The COVID-19 pandemic has not only been a test of our resilience, but also of our social fabric. We are seeing people come together in all kinds of ways. Establishments are reserving times exclusively for senior citizens in an effort to decrease their risk to the virus; religious communities are venturing into online spaces to provide pastoral care to their members; and many individuals are volunteering service, from conducting classes to running errands, to relieve the burden on others.
At the same time, we are also observing people with means escape from the cities to take refuge in rural towns and resorts. There have been numerous instances of hoarding, perhaps out of fear, that have severely limited the availability of essential items for those who rely on weekly paychecks for purchases. Some people are even engaging in price gouging, trying to unduly profit from this crisis.

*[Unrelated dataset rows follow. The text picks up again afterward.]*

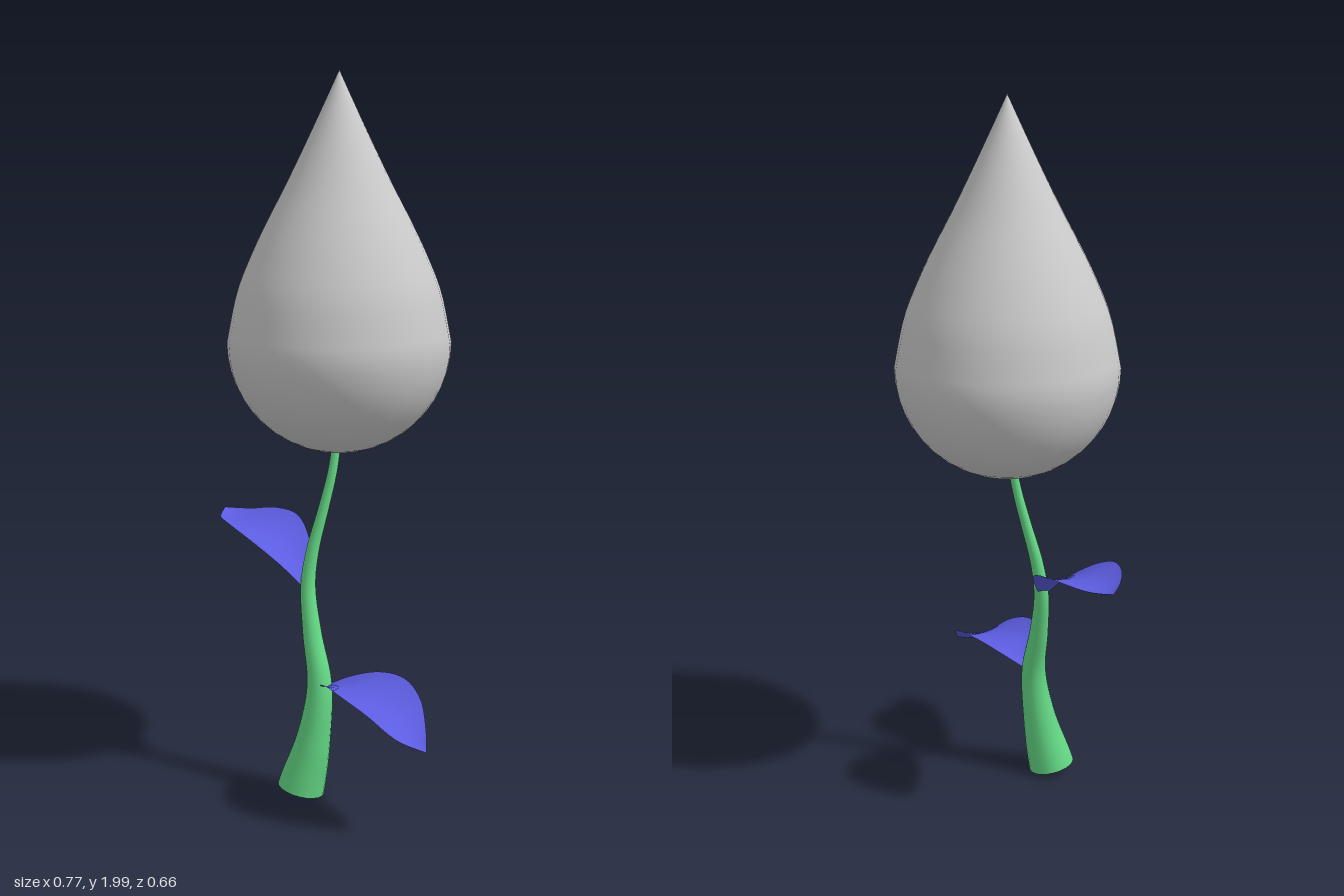
import * as THREE from 'three';

const V3 = (x, y, z) => new THREE.Vector3(x, y, z);
const grey = new THREE.MeshStandardMaterial({ color: 0xcccccc });
const green = new THREE.MeshStandardMaterial({ color: 0x66dd88 });
const blue = new THREE.MeshStandardMaterial({ color: 0x5c5ce0, side: THREE.DoubleSide });

function add(parent, name, geometry, material) {
  const mesh = new THREE.Mesh(geometry, material);
  mesh.name = name;
  parent.add(mesh);
  return mesh;
}

// Smooth curve through [position, value] pairs
const spline = (pairs) => new THREE.SplineCurve(pairs.map(([a, b]) => new THREE.Vector2(a, b)));

// Teardrop bud: round below, drawn out to a point above
function budGeometry() {
  const R = 0.305, cy = 1.277, pts = [];
  for (let i = 0; i <= 12; i++) {
    const a = (i / 12 - 1) * Math.PI / 2;
    pts.push(new THREE.Vector2(R * Math.cos(a), cy + R * Math.sin(a)));
  }
  const upper = spline([[R, cy], [0.277, 1.41], [0.238, 1.51], [0.195, 1.6], [0.148, 1.69],
    [0.101, 1.785], [0.05, 1.892], [0, 2]]);
  pts.push(...upper.getPoints(24).slice(1));
  return new THREE.LatheGeometry(pts, 40);
}

// Curved stem: a tube whose rings are scaled to taper upwards
function addStem(parent) {
  const path = new THREE.CatmullRomCurve3([
    V3(-0.043, 0.026, 0.125), V3(-0.011, 0.17, 0.112), V3(0.002, 0.33, 0.097), V3(-0.028, 0.47, 0.076),
    V3(-0.048, 0.6, 0.055), V3(-0.039, 0.7, 0.042), V3(-0.015, 0.81, 0.026), V3(0.007, 0.92, 0.01),
    V3(0.016, 1.02, -0.005)]);
  const radius = spline([[0, 0.066], [0.15, 0.046], [0.3, 0.033], [0.45, 0.024], [0.6, 0.018], [0.8, 0.014], [1, 0.012]]);
  const rings = 48, sides = 20;
  const geo = new THREE.TubeGeometry(path, rings, 1, sides);
  const pos = geo.attributes.position, p = V3();
  for (let i = 0; i <= rings; i++) {
    const c = path.getPointAt(i / rings), r = radius.getPoint(i / rings).y;
    for (let j = 0; j <= sides; j++) {
      const k = i * (sides + 1) + j;
      p.fromBufferAttribute(pos, k).sub(c).multiplyScalar(r).add(c);
      pos.setXYZ(k, p.x, p.y, p.z);
    }
  }
  add(parent, 'stem', geo, green);

  const cap = add(parent, 'stemBase', new THREE.CircleGeometry(0.066, sides), green);
  cap.position.copy(path.getPointAt(0));
  cap.quaternion.setFromUnitVectors(V3(0, 0, 1), path.getTangentAt(0).negate());
}

// Cupped leaf from base to tip; rib lists midrib heights along the leaf
function leafGeometry(base, tip, rib) {
  const nu = 28, nv = 12;
  const geo = new THREE.PlaneGeometry(1, 1, nv, nu);
  const pos = geo.attributes.position;
  const along = V3(tip.x - base.x, 0, tip.z - base.z);
  const across = V3(along.z, 0, -along.x).normalize();
  const ribCurve = spline(rib);
  const width = spline([[0, 0.008], [0.12, 0.052], [0.3, 0.093], [0.5, 0.112], [0.7, 0.094], [0.86, 0.052], [1, 0]]);
  for (let k = 0; k < pos.count; k++) {
    const u = pos.getY(k) + 0.5, v = pos.getX(k) * 2;
    const w = width.getPoint(u), h = ribCurve.getPoint(u);
    const p = base.clone().addScaledVector(along, w.x).addScaledVector(across, v * w.y);
    pos.setXYZ(k, p.x, h.y + 0.03 * v * v * w.y / 0.112, p.z);
  }
  geo.computeVertexNormals();
  return geo;
}

export function createModel() {
  const model = new THREE.Group();
  model.name = 'flowerBud';

  const bud = add(model, 'bud', budGeometry(), grey);
  bud.position.set(0.012, 0, -0.026);

  addStem(model);

  add(model, 'lowerLeaf', leafGeometry(V3(0.015, 0, 0.1), V3(0.387, 0, 0.31),
    [[0, 0.325], [0.15, 0.345], [0.32, 0.36], [0.5, 0.355], [0.68, 0.328], [0.86, 0.283], [1, 0.268]]), blue);
  add(model, 'upperLeaf', leafGeometry(V3(-0.05, 0, 0.06), V3(-0.388, 0, -0.14),
    [[0, 0.59], [0.15, 0.64], [0.3, 0.685], [0.5, 0.715], [0.68, 0.725], [0.86, 0.727], [1, 0.742]]), blue);

  return model;
}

Muslim ethics, however, guide us to build caring communities. A caring community does not leave the labor of care to the few; instead, it shares this labor. It does not hoard resources in times of stress, but goes out of its way to extend them to the collective.
Indeed, Prophet Muhammad (salla allahu alayhi wa aalehi wa sallam) has said, “By Him in whose hand is my soul, a servant (of Allah) does not believe (truly) until he likes for his brother what he likes for himself.”[i] It is clear from this hadith that faith – iman – is entangled with the concern, care, and love for others. As the Quran guides us in Surah al-Ma’idah, ayah 52, “And whoever saves one (life) – it is as if he had saved mankind entirely.”
Our focus at this time, then, should not solely be on self-preservation but should include the preservation of the collective. In fact, this crisis provides us with an opportunity, a moment to reflect on the state of our communities and ask: How is this crisis changing Muslim communities? What kinds of gaps in systems and structures has the crisis made visible? What ruptures are emerging? How will we heal and repair? What new systems can we erect to enable us to endure such a crisis in the future?
COVID-19 has exposed many of our vulnerabilities. In Chicago, for instance, 70% of those who died from the virus are black although they make up only 29% of the population. This begs the question: what might have made it difficult for these people to practice social distancing? What kind of access to healthcare, livelihoods, social supports and housing did they have, or most likely not have? Could we have prevented this? In contemplating this situation, our analysis needs to shift from blaming individuals for their behaviors during a crisis to evaluating structures and systems that make certain behaviors (self-isolation, for instance) possible, or not.
Indeed, service industries such as restaurants, care work, and retail are staffed by racial minorities that do not have the privilege to stay at home. Likewise, workers in the gig economy, also often racial minorities, do not have employer-provided insurance or paid sick days to rely on; they depend on piecemeal, daily wages. It is then not surprising that in New York, for instance, working class neighborhoods are the ones that are some of the hardest hit during this crisis.
Inshallah, this crisis will be over soon. Unfortunately, not without leaving damage in its wake. As it is, according to a 2017 Pew Research Center Survey of Muslims, 40% of Muslims in the US report household incomes under $30,000, compared to 32% of the U.S. population as a whole. In the aftermath of COVID-19, we may be dealing with a much larger segment of the Muslim population that becomes economically precarious. There is already concern that black Muslims are disproportionately impacted by the virus given the intersection of race and class. Rates of domestic violence, child abuse, and elderly abuse have increased as well.
In a recent message the leader of Shia Ismaili Muslims, His Highness the Aga Khan, called on his followers to “prepare to build, and to build well, when this crisis passes.”
‘Building well’ would mean that we ensure that we do not simply revert back to our prior lives. That we use this opportunity to critically reflect on how materialism, privatization, and greed has created precarity for so many. It would be mean that we thoughtfully create new systems and structures that provide a wider span of support.
We can turn to the guidance of the first Shi’a Imam, Ali ibn Abi-Talib (alayhi salam) who instructed his governor of Egypt as follows:
“[pay particular attention to] the lowest class, those who have no wherewithal, the destitute, the needy, the afflicted, the disabled… Assign to them a portion from your public treasury… Treat these people in a manner such that God may excuse you on the day you meet Him, for they are more in need of justice from you than any others among your subjects.”[ii]
Shi’a Islam has always been attentive to social justice, especially as it relates to those who find themselves on the margins of society. Here, Imam Ali alludes to both interpersonal forms of care as well as care through systems (the treasury, the state) to ensure that the support provided is sustainable, and that it reaches the highest number of people.
As we set out to rebuild our communities, let us not be afraid of the enormity of the task. Instead, let us take this opportunity with full fervor to build caring communities anew.
Shenila Khoja-Moolji is a scholar of gender studies at Bowdoin College. Her work examines the interplay of gender, Islam, and power in transnational contexts.
[i] Al-Bukhari (13), Muslim (45), narrated from Anas as cited in Fordham university sourcebook
[ii] As cited in Reza Shah-Kazemi, Justice and Remembrance; Introducing the Spirituality of Imam ‘Ali, London: I. B. Tauris, 2006, p. 228-229.